**Goal of the exercise**: Below are some records; output exactly the lines from the line with "1.66 + 0.333" to the line with "dx = sx + (base * cos(a) - sx) * k", both ends kept, and nothing more.

[Records shown]

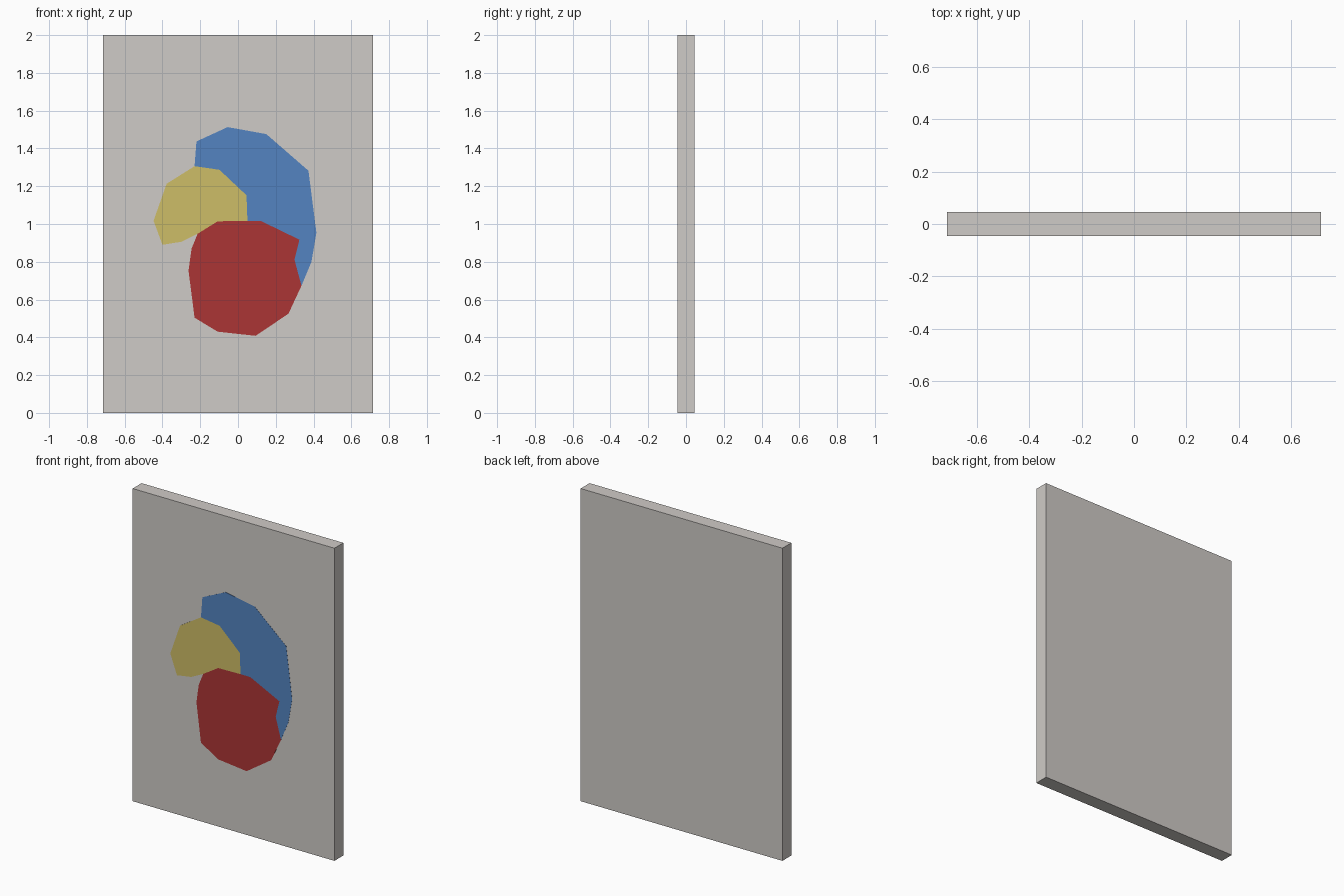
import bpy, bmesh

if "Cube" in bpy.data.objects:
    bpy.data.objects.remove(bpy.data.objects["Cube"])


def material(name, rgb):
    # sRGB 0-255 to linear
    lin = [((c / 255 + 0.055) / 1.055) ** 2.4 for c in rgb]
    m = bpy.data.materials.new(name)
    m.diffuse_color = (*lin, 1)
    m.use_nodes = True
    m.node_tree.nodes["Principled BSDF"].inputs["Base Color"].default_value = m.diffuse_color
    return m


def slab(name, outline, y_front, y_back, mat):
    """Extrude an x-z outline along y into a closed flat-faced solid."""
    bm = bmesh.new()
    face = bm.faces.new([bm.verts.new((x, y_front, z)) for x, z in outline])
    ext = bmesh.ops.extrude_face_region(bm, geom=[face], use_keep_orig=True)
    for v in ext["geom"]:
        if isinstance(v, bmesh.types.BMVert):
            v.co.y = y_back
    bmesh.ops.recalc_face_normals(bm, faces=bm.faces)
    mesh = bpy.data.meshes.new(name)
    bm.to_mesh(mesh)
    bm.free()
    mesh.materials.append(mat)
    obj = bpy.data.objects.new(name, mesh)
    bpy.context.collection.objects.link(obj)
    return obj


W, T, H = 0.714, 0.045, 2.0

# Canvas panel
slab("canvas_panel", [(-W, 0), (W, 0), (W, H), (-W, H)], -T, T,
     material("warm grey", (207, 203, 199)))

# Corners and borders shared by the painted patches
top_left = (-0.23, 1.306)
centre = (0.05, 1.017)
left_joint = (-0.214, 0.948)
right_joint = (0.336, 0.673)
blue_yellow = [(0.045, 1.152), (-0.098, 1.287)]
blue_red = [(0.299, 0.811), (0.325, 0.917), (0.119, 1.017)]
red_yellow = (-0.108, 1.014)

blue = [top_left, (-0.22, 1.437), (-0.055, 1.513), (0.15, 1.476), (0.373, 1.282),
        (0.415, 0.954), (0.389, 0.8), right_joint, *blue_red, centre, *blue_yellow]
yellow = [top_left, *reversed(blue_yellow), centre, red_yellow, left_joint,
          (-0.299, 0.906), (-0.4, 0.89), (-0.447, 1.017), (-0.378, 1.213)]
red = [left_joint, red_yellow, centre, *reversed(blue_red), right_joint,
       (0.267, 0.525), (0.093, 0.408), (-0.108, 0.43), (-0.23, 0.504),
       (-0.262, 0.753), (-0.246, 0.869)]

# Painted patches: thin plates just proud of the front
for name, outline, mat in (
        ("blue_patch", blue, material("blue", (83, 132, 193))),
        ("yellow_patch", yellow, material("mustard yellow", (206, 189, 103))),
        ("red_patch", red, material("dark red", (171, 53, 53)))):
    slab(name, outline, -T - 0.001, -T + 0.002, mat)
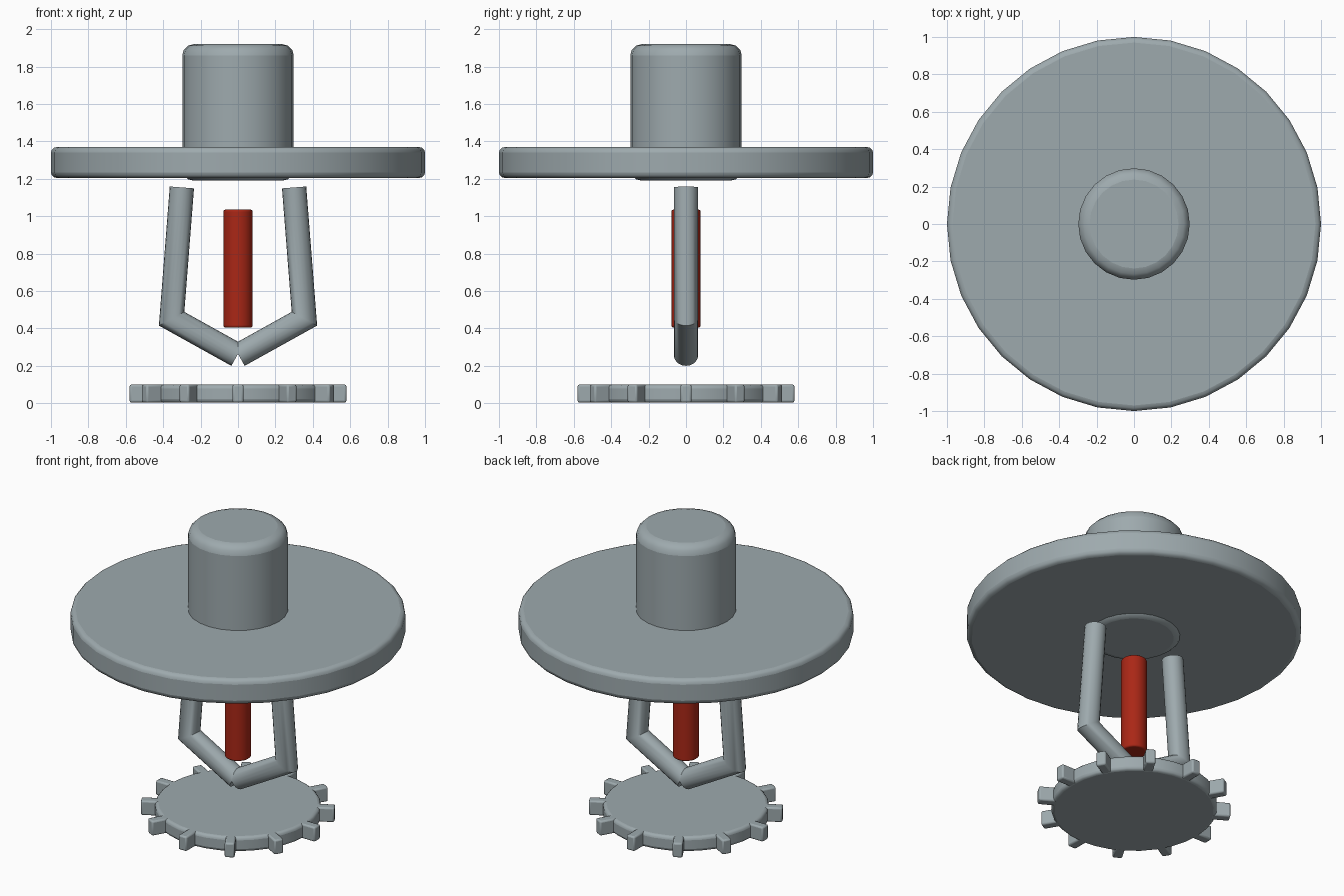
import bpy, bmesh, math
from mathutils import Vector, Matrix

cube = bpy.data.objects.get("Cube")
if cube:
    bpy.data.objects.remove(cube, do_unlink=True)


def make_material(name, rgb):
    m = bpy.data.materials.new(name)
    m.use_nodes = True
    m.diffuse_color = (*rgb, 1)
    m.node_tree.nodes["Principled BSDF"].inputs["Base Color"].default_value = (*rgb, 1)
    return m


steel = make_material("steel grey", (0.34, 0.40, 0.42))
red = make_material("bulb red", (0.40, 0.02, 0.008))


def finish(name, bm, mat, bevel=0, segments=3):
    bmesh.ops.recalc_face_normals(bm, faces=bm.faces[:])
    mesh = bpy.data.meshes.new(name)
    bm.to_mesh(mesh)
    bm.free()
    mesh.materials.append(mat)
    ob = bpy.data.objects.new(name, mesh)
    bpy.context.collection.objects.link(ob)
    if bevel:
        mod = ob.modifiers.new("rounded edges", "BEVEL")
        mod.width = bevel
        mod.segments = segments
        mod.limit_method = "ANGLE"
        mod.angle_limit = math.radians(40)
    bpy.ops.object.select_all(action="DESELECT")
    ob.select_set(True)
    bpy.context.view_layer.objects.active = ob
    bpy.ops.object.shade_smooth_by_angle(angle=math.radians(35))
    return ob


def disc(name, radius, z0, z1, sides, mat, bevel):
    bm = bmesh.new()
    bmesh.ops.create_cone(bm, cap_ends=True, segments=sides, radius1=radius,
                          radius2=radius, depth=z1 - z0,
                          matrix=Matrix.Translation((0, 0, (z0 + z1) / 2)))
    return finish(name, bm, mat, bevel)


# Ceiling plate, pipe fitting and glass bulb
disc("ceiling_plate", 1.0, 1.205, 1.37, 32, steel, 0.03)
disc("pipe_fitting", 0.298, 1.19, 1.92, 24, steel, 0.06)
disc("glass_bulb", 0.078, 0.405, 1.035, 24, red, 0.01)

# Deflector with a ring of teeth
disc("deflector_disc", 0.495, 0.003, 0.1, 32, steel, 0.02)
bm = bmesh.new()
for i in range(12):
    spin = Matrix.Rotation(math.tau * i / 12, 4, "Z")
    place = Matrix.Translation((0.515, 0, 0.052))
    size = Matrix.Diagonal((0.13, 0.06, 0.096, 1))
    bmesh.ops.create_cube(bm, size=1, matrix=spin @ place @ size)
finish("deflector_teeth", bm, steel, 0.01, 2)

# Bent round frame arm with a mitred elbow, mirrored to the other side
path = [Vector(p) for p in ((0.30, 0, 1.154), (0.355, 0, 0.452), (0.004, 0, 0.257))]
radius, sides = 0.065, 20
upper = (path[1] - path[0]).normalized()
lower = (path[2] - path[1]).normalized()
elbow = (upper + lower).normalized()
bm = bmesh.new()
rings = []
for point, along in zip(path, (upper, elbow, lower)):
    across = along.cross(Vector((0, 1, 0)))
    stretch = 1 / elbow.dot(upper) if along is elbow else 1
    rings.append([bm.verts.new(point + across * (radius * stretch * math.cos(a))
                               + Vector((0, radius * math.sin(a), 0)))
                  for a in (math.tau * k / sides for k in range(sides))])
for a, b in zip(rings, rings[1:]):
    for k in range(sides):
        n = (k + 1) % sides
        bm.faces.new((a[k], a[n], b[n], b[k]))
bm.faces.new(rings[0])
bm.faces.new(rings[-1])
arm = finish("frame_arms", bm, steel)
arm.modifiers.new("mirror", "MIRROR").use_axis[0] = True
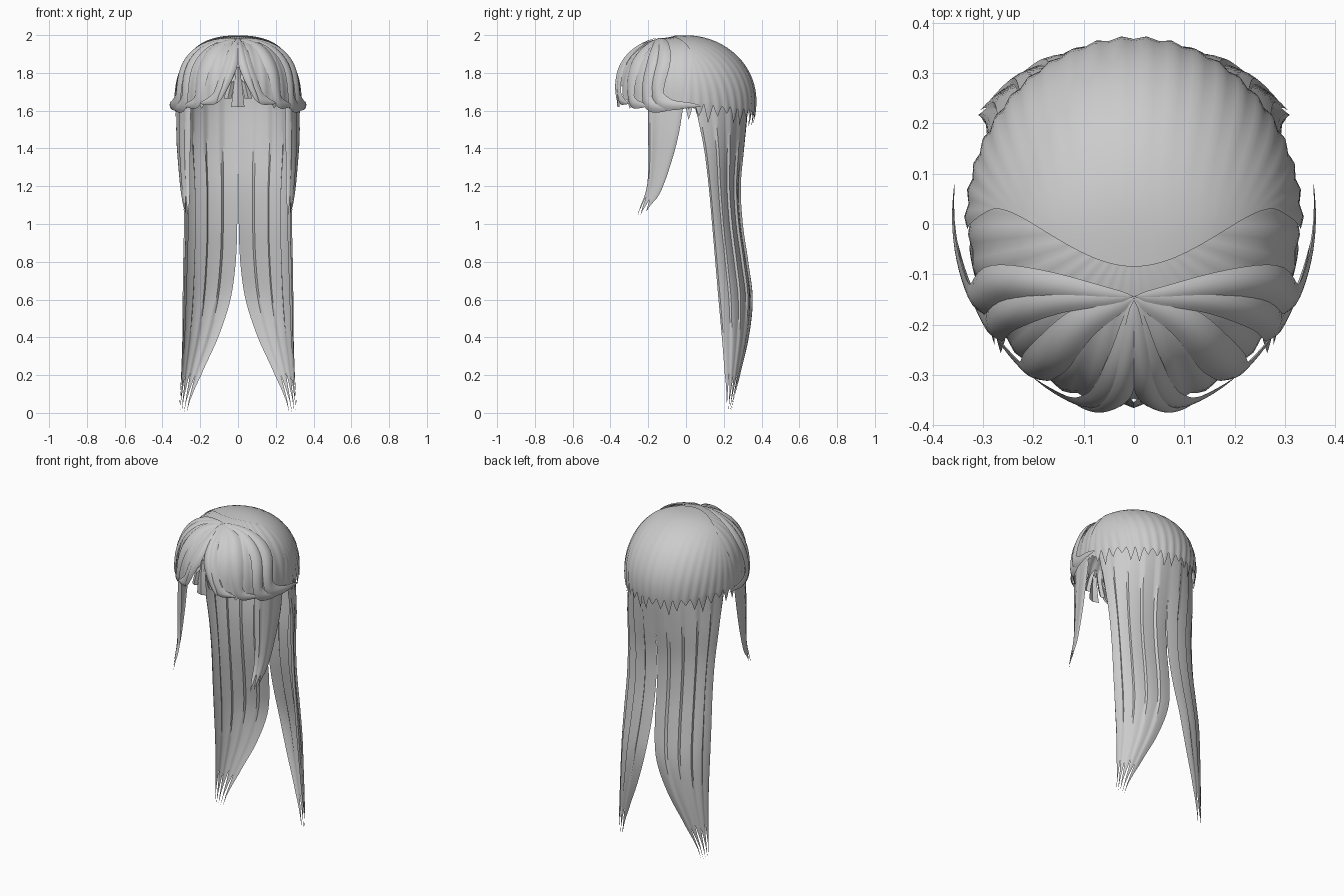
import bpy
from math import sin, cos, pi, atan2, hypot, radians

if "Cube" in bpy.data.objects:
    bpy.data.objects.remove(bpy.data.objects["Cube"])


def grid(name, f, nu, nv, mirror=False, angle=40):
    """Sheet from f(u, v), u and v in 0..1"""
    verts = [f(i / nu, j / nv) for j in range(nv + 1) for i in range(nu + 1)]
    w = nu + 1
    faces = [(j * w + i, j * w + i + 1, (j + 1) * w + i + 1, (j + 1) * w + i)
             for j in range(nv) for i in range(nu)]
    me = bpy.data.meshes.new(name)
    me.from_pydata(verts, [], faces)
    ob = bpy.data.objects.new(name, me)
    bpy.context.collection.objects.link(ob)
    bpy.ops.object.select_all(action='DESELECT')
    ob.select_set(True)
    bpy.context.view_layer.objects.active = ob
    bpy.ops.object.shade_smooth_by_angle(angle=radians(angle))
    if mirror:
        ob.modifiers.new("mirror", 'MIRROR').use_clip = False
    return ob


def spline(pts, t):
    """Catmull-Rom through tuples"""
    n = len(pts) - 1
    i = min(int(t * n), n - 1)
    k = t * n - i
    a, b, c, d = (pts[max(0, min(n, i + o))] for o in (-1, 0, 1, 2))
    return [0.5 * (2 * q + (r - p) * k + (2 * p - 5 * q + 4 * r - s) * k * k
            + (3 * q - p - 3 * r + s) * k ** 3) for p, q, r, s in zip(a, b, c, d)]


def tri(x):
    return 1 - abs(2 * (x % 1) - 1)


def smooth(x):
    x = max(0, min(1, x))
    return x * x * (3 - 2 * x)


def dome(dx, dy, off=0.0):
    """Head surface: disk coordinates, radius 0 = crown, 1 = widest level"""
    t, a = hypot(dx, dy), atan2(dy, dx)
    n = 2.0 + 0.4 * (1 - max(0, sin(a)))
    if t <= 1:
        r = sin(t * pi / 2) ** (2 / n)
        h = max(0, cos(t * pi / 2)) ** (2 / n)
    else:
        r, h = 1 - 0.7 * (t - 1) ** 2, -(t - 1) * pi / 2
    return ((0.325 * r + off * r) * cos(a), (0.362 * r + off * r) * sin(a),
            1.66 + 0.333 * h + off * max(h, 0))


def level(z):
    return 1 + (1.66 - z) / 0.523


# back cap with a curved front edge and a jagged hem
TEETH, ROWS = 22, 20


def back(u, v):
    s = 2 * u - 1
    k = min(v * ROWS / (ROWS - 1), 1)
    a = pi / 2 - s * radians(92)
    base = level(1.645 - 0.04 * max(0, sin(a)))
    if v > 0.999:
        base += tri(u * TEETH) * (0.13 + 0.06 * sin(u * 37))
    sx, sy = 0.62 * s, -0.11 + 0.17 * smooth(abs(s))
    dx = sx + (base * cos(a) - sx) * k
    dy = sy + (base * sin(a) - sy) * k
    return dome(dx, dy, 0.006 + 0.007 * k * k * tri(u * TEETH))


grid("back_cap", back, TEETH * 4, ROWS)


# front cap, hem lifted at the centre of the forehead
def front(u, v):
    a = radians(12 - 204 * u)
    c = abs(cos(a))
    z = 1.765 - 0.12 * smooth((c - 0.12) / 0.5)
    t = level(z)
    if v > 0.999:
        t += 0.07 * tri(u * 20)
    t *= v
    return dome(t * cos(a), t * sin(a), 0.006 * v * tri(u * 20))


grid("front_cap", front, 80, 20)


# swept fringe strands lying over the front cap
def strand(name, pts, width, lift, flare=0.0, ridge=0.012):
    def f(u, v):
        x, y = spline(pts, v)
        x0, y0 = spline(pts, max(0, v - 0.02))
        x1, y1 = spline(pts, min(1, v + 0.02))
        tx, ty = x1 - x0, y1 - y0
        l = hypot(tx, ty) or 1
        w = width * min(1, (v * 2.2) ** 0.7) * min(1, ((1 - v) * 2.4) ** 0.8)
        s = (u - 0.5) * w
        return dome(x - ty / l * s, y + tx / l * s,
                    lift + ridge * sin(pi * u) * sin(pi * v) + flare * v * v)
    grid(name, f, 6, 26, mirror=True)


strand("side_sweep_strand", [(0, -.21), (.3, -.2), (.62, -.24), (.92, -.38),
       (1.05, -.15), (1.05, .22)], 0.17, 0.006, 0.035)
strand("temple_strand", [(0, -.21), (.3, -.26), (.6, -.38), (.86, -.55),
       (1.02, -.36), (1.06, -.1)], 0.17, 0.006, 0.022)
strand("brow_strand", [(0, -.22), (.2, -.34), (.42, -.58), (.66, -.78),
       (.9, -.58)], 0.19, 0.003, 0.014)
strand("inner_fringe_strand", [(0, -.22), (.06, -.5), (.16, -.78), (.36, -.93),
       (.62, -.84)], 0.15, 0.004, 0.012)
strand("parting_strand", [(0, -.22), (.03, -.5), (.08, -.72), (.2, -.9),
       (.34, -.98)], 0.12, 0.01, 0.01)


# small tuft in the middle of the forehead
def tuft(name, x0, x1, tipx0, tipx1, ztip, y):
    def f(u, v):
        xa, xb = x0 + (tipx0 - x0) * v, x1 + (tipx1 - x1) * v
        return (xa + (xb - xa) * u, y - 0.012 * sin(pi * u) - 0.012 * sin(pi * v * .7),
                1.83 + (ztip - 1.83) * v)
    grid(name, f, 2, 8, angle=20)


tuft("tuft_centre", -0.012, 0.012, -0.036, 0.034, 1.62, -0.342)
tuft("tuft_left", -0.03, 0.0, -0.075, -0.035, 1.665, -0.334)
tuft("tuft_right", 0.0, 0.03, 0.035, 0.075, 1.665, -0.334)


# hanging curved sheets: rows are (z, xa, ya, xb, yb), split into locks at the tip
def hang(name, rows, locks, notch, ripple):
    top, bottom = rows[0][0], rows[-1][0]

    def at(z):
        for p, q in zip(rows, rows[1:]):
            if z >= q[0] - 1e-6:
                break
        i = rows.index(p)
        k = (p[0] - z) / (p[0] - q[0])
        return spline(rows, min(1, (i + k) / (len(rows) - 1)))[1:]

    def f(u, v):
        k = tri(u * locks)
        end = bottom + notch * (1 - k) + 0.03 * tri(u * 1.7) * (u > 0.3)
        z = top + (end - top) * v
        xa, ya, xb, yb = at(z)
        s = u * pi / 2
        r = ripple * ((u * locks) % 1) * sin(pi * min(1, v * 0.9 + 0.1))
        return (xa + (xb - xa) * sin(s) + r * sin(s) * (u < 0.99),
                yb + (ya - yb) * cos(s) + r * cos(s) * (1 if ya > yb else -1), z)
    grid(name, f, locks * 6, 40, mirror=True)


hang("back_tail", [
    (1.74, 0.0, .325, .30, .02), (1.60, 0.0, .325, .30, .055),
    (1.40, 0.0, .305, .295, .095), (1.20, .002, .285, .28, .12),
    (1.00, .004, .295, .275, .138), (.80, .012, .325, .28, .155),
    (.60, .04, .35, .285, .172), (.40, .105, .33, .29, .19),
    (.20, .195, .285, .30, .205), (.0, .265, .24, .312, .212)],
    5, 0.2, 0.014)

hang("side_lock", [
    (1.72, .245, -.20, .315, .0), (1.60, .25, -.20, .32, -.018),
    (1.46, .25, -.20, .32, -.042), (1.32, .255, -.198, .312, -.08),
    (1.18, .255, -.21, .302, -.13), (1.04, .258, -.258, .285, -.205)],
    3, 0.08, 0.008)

[/Records shown]

**Task answer**:
            1.66 + 0.333 * h + off * max(h, 0))


def level(z):
    return 1 + (1.66 - z) / 0.523


# back cap with a curved front edge and a jagged hem
TEETH, ROWS = 22, 20


def back(u, v):
    s = 2 * u - 1
    k = min(v * ROWS / (ROWS - 1), 1)
    a = pi / 2 - s * radians(92)
    base = level(1.645 - 0.04 * max(0, sin(a)))
    if v > 0.999:
        base += tri(u * TEETH) * (0.13 + 0.06 * sin(u * 37))
    sx, sy = 0.62 * s, -0.11 + 0.17 * smooth(abs(s))
    dx = sx + (base * cos(a) - sx) * k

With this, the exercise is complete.